* ACTIVITY
Search the records for the word "bmesh". Copy every line where it appears.

[Collected data]
● ● ● ● ●

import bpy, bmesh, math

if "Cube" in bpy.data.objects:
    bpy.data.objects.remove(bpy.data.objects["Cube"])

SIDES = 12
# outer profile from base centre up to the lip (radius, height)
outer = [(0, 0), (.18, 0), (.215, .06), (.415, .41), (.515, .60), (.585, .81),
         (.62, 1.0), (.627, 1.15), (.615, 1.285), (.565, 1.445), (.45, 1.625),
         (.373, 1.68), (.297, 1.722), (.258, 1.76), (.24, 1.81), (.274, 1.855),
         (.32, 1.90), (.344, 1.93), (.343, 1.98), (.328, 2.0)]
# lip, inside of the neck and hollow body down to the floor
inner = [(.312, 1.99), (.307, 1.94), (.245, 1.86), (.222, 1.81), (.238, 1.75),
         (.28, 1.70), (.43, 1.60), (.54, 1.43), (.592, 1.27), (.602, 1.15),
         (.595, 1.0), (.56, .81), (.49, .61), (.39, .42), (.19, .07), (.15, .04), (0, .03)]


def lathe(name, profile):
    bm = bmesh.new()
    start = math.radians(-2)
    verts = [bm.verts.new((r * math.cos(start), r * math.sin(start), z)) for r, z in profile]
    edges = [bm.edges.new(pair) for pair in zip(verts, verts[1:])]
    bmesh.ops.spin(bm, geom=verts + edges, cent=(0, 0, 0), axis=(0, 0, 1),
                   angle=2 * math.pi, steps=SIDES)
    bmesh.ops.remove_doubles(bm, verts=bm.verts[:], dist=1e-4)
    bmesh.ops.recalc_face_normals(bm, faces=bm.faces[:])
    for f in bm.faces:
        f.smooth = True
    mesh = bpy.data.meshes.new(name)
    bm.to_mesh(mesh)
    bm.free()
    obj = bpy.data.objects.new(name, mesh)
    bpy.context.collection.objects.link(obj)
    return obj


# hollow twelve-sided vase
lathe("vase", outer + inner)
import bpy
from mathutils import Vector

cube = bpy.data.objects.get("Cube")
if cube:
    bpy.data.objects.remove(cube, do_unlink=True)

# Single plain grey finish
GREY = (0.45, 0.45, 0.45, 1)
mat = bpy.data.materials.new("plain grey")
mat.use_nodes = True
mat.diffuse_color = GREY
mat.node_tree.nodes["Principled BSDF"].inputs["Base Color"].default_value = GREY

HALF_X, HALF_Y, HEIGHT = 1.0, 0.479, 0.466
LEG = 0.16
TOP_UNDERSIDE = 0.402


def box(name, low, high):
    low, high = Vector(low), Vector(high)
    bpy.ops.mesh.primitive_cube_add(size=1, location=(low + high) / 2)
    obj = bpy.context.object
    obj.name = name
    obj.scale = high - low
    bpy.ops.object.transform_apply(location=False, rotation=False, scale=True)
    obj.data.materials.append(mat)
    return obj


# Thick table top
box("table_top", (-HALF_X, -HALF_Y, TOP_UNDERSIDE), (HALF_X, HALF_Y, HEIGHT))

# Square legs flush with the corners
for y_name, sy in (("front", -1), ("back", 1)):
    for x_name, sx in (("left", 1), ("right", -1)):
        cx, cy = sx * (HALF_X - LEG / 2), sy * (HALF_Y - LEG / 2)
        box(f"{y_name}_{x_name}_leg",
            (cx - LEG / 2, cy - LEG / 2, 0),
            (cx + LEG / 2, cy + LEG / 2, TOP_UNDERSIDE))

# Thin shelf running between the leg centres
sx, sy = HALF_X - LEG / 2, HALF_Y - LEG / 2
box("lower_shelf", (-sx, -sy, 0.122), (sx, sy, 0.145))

● ● ● ● ●

* ANSWER SECTION
import bpy, bmesh, math
    bm = bmesh.new()
    bmesh.ops.spin(bm, geom=verts + edges, cent=(0, 0, 0), axis=(0, 0, 1),
    bmesh.ops.remove_doubles(bm, verts=bm.verts[:], dist=1e-4)
    bmesh.ops.recalc_face_normals(bm, faces=bm.faces[:])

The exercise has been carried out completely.